Local homeowners with homes for sale may be tradition-bound when it comes to how they plan on being paid (that is, with money)—but not every homeowner is equally old-fashioned. As CNBC pointed out recently, dollars aren’t the only option. Their report, “Real estate catches onto the crypto craze as people buy homes with bitcoin,” promised to examine how real estate agents “are pivoting to work with the cryptocurrency…”
Crypto is Coming
The three-minute report that aired earlier this month did deliver on part of the premise, but fell short in verifying that much actual ‘pivoting’ has yet taken place. Boiled down to its verifiable elements, they reported —
- Cryptocurrencies are cited as a growing trend for Realtors® buying and selling homes with Bitcoin. Party-poopers might point out that since no number is given for either before or after, a “trend” might mean only a couple of actual transactions. That would constitute a trend if zero is the starting point.
- Crypto market capitalization is now pegged at $1.9 trillion. Party-poopers would have a hard time explaining that—even after last week’s $200 billion Bitcoin price plunge.
- CNBC’s Diana Olek (who has been reporting on cryptos for years) says that only three years ago, “selling a home with Bitcoin was almost impossible.”
Flash in the Pan?
As it digs deeper into the “craze,” CNBC does back off of adjectives like “mania,” preferring descriptions like “seeping” or “trickling in” to its effect on real estate. It turns out that “more and more” home sellers are “asking how to go about using Bitcoin as the form of currency.” In other words, “asking how” seems to be the actual trend that’s on “a steep incline”—while literally completing a sale may be a relative rarity. One reason is that in order to complete a sale, you need a crypto-real estate attorney and third-party escrow firm “experienced in how to transfer and hold the token.”
Despite the hurdles, few observers question the future of cryptocurrencies—or that of government-issued digital currencies. Especially at the high end of the luxury market, international buyers may be attracted by listings that include a price tag in Bitcoin. Admittedly, even those properties usually wind up being purchased with the less speculative alternative: cash.

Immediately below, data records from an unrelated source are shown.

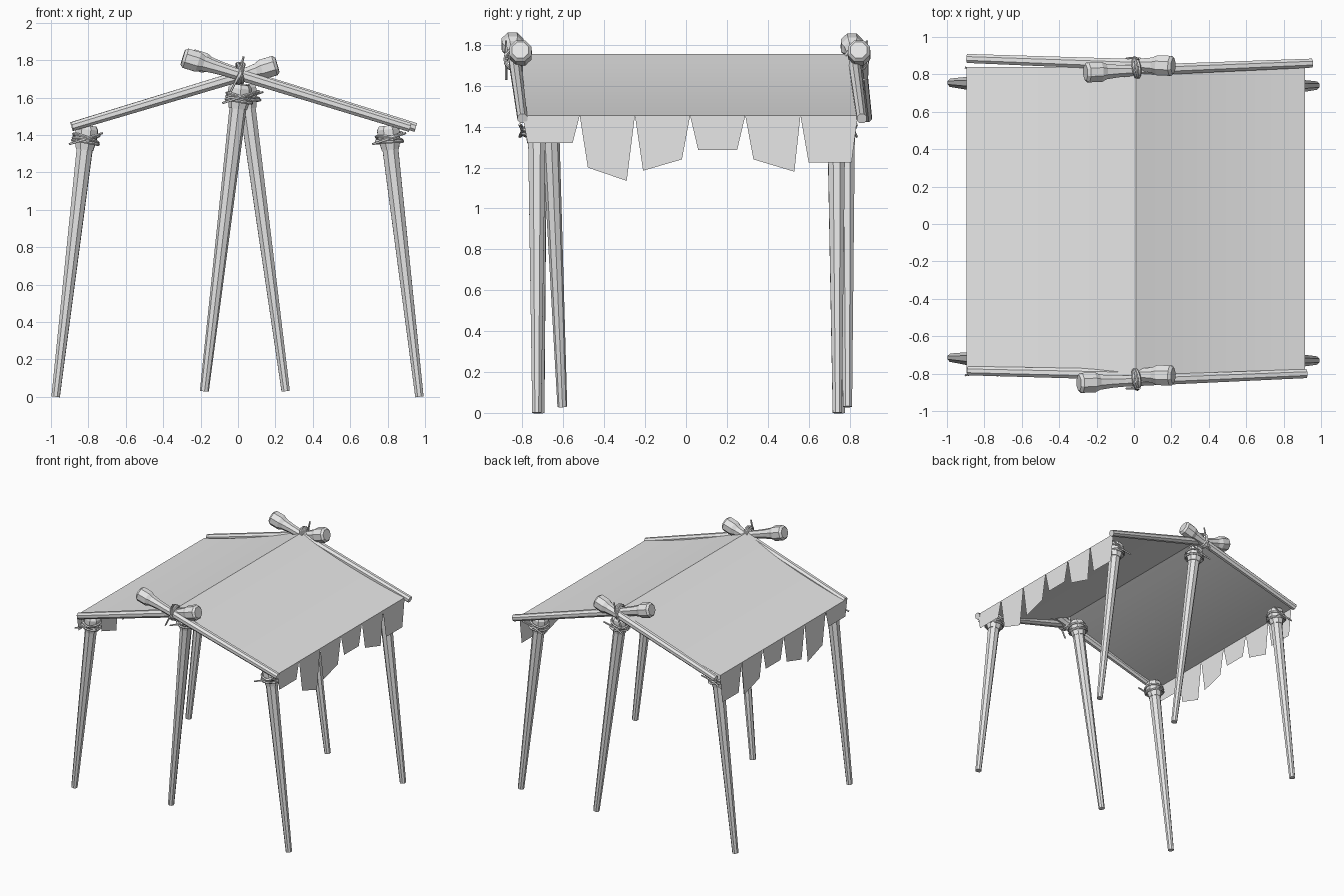
import bpy, bmesh, math
from mathutils import Vector, Matrix

if "Cube" in bpy.data.objects:
    bpy.data.objects.remove(bpy.data.objects["Cube"], do_unlink=True)

grey = bpy.data.materials.new("light_grey")
grey.diffuse_color = (0.8, 0.8, 0.8, 1)
grey.use_nodes = True
grey.node_tree.nodes["Principled BSDF"].inputs["Base Color"].default_value = (0.8, 0.8, 0.8, 1)


def add_object(name, bm, smooth=None):
    mesh = bpy.data.meshes.new(name)
    bm.to_mesh(mesh)
    bm.free()
    mesh.materials.append(grey)
    ob = bpy.data.objects.new(name, mesh)
    bpy.context.collection.objects.link(ob)
    if smooth:
        bpy.ops.object.select_all(action='DESELECT')
        ob.select_set(True)
        bpy.context.view_layer.objects.active = ob
        bpy.ops.object.shade_smooth_by_angle(angle=math.radians(smooth))
    return ob


def turned(bm, start, end, profile, sides=8):
    """Faceted solid along start-end; profile is (distance, radius) pairs."""
    start, axis = Vector(start), (Vector(end) - Vector(start)).normalized()
    rot = axis.to_track_quat('Z', 'Y')
    rings = []
    for dist, rad in profile:
        ring = []
        for i in range(sides):
            a = math.tau * (i + 0.5) / sides
            p = Vector((rad * math.cos(a), rad * math.sin(a), dist))
            ring.append(bm.verts.new(start + rot @ p))
        rings.append(ring)
    for lo, hi in zip(rings, rings[1:]):
        for i in range(sides):
            j = (i + 1) % sides
            bm.faces.new((lo[i], lo[j], hi[j], hi[i]))
    bm.faces.new(rings[0][::-1])
    bm.faces.new(rings[-1])


def rope_ring(bm, centre, normal, radius, thick=0.008, steps=14, sides=5):
    """Closed loop of rope around an axis."""
    rot = Vector(normal).to_track_quat('Z', 'Y')
    rings = []
    for i in range(steps):
        a = math.tau * i / steps
        out = Vector((math.cos(a), math.sin(a), 0))
        ring = []
        for k in range(sides):
            b = math.tau * k / sides
            p = out * (radius + thick * math.cos(b)) + Vector((0, 0, thick * math.sin(b)))
            ring.append(bm.verts.new(Vector(centre) + rot @ p))
        rings.append(ring)
    for i in range(steps):
        a, b = rings[i], rings[(i + 1) % steps]
        for k in range(sides):
            m = (k + 1) % sides
            bm.faces.new((a[k], b[k], b[m], a[m]))


def leg(name, foot, top):
    """Tapered leg with a thicker bound head and loose rope ends."""
    foot, top = Vector(foot), Vector(top)
    length = (top - foot).length
    axis = (top - foot).normalized()
    bm = bmesh.new()
    turned(bm, foot, top, [(0, 0.024), (length - 0.1, 0.046)])
    turned(bm, foot, top, [(length - 0.13, 0.05), (length - 0.06, 0.064),
                           (length - 0.02, 0.064), (length, 0.05)])
    add_object(name, bm)
    bm = bmesh.new()
    knot = top - axis * 0.07
    for tilt, lift in ((0.25, 0.0), (-0.2, 0.01), (0.05, -0.02)):
        rope_ring(bm, knot + axis * lift, axis + Vector((tilt, tilt * 0.5, 0)), 0.071)
    side = -1 if foot.y < 0 else 1
    for dx, dz in ((0.09, 0.03), (-0.09, -0.03)):
        begin = knot + Vector((0, side * 0.07, 0))
        tip = begin + Vector((dx, side * 0.015, dz))
        turned(bm, begin, tip, [(0, 0.008), ((tip - begin).length, 0.006)], 5)
    add_object(name + "_binding", bm, 50)


def rafter(name, knob_end, eave_end):
    """Roof pole with a thick knobbed head past the crossing."""
    length = (Vector(eave_end) - Vector(knob_end)).length
    bm = bmesh.new()
    turned(bm, knob_end, eave_end,
           [(0, 0.044), (0.015, 0.058), (0.085, 0.058), (0.115, 0.044),
            (0.18, 0.036), (0.25, 0.032), (length, 0.026)])
    add_object(name, bm)


# Legs
leg("front_right_leg", (-0.975, -0.715, 0), (-0.805, -0.725, 1.45))
leg("front_left_leg", (0.97, -0.73, 0), (0.8, -0.73, 1.45))
leg("back_right_leg", (-0.975, 0.755, 0), (-0.805, 0.75, 1.45))
leg("back_left_leg", (0.97, 0.74, 0), (0.8, 0.735, 1.45))
leg("front_centre_leg", (-0.18, -0.605, 0.03), (0.015, -0.675, 1.67))
leg("back_centre_leg", (0.255, 0.79, 0.03), (0.035, 0.785, 1.67))

# Crossed roof poles
rafter("front_long_rafter", (-0.295, -0.85, 1.815), (0.92, -0.80, 1.44))
rafter("front_short_rafter", (0.21, -0.81, 1.775), (-0.885, -0.785, 1.445))
rafter("back_long_rafter", (-0.26, 0.81, 1.81), (0.95, 0.86, 1.44))
rafter("back_short_rafter", (0.21, 0.845, 1.775), (-0.89, 0.885, 1.445))

# Rope lashing where the poles cross
for name, y in (("front_lashing", -0.83), ("back_lashing", 0.835)):
    bm = bmesh.new()
    for tilt in (-0.4, -0.1, 0.25):
        rope_ring(bm, (0.01, y, 1.73), (1, 0.15, tilt), 0.056)
    for dx, dz in ((0.02, 0.09), (-0.05, -0.1)):
        begin = Vector((0.01, y * 1.06, 1.73))
        tip = begin + Vector((dx, 0, dz))
        turned(bm, begin, tip, [(0, 0.008), ((tip - begin).length, 0.006)], 5)
    add_object(name, bm, 50)

# Cloth roof, sagging slightly on each slope
FRONT, BACK, RIDGE, EAVE = -0.80, 0.84, 1.755, 1.455
bm = bmesh.new()
rows = []
SPAN = 8
for i in range(-SPAN, SPAN + 1):
    t = abs(i) / SPAN
    z = RIDGE + (EAVE - RIDGE) * t - 0.09 * t * (1 - t)
    x = 0.01 + i / SPAN * 0.905
    rows.append([bm.verts.new((x, y, z)) for y in (FRONT, BACK)])
for a, b in zip(rows, rows[1:]):
    bm.faces.new((a[0], b[0], b[1], a[1]))
add_object("cloth_roof", bm, 20)

# Ragged flaps: top and bottom corners (y, y, y, z, y, z)
flaps = [(FRONT, -0.52, -0.775, 1.32, -0.555, 1.32),
         (-0.52, -0.25, -0.48, 1.20, -0.29, 1.135),
         (-0.25, 0.02, -0.21, 1.185, -0.02, 1.24),
         (0.02, 0.29, 0.06, 1.285, 0.25, 1.285),
         (0.29, 0.56, 0.33, 1.24, 0.53, 1.18),
         (0.56, BACK, 0.60, 1.225, 0.81, 1.225)]
for name, x in (("left_flaps", 0.915), ("right_flaps", -0.895)):
    bm = bmesh.new()
    for y0, y1, ya, za, yb, zb in flaps:
        pts = [(x, y0, EAVE), (x, ya, za), (x, yb, zb), (x, y1, EAVE)]
        if x < 0:
            pts.reverse()
        bm.faces.new([bm.verts.new(p) for p in pts])
    add_object(name, bm)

A Bitcoin price tag might be an attention-getter, but that’s just one piece of the marketing mix. If you will be putting your own home for sale anytime soon, do call an agent to discuss what to expect in today’s market!